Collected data
──────────────────────────────

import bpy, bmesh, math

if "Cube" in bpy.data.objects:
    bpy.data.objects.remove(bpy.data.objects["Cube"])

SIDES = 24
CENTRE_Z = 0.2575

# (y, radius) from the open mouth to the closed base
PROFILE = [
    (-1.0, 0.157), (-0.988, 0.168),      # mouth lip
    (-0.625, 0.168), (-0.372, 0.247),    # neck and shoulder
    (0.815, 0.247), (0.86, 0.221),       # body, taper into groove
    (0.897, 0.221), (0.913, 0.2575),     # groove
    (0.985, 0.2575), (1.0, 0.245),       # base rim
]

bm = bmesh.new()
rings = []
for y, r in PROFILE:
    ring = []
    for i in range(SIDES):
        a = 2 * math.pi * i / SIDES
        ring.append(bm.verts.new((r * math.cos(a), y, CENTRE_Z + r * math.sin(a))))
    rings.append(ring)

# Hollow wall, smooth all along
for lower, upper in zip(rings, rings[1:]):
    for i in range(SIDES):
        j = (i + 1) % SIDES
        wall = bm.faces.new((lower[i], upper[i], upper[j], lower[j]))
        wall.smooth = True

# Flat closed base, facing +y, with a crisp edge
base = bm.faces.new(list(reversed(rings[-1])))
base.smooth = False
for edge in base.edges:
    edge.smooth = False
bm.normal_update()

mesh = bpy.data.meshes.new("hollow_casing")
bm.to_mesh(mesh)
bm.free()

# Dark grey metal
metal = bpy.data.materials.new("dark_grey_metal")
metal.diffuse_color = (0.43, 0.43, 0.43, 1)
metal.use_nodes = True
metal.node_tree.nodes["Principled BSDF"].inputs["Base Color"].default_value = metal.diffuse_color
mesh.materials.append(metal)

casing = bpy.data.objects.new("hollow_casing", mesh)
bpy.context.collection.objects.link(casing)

──────────────────────────────

◆ Work instruction: Retype every record above exactly as written.

◆ Answer space:
import bpy, bmesh, math

if "Cube" in bpy.data.objects:
    bpy.data.objects.remove(bpy.data.objects["Cube"])

SIDES = 24
CENTRE_Z = 0.2575

# (y, radius) from the open mouth to the closed base
PROFILE = [
    (-1.0, 0.157), (-0.988, 0.168),      # mouth lip
    (-0.625, 0.168), (-0.372, 0.247),    # neck and shoulder
    (0.815, 0.247), (0.86, 0.221),       # body, taper into groove
    (0.897, 0.221), (0.913, 0.2575),     # groove
    (0.985, 0.2575), (1.0, 0.245),       # base rim
]

bm = bmesh.new()
rings = []
for y, r in PROFILE:
    ring = []
    for i in range(SIDES):
        a = 2 * math.pi * i / SIDES
        ring.append(bm.verts.new((r * math.cos(a), y, CENTRE_Z + r * math.sin(a))))
    rings.append(ring)

# Hollow wall, smooth all along
for lower, upper in zip(rings, rings[1:]):
    for i in range(SIDES):
        j = (i + 1) % SIDES
        wall = bm.faces.new((lower[i], upper[i], upper[j], lower[j]))
        wall.smooth = True

# Flat closed base, facing +y, with a crisp edge
base = bm.faces.new(list(reversed(rings[-1])))
base.smooth = False
for edge in base.edges:
    edge.smooth = False
bm.normal_update()

mesh = bpy.data.meshes.new("hollow_casing")
bm.to_mesh(mesh)
bm.free()

# Dark grey metal
metal = bpy.data.materials.new("dark_grey_metal")
metal.diffuse_color = (0.43, 0.43, 0.43, 1)
metal.use_nodes = True
metal.node_tree.nodes["Principled BSDF"].inputs["Base Color"].default_value = metal.diffuse_color
mesh.materials.append(metal)

casing = bpy.data.objects.new("hollow_casing", mesh)
bpy.context.collection.objects.link(casing)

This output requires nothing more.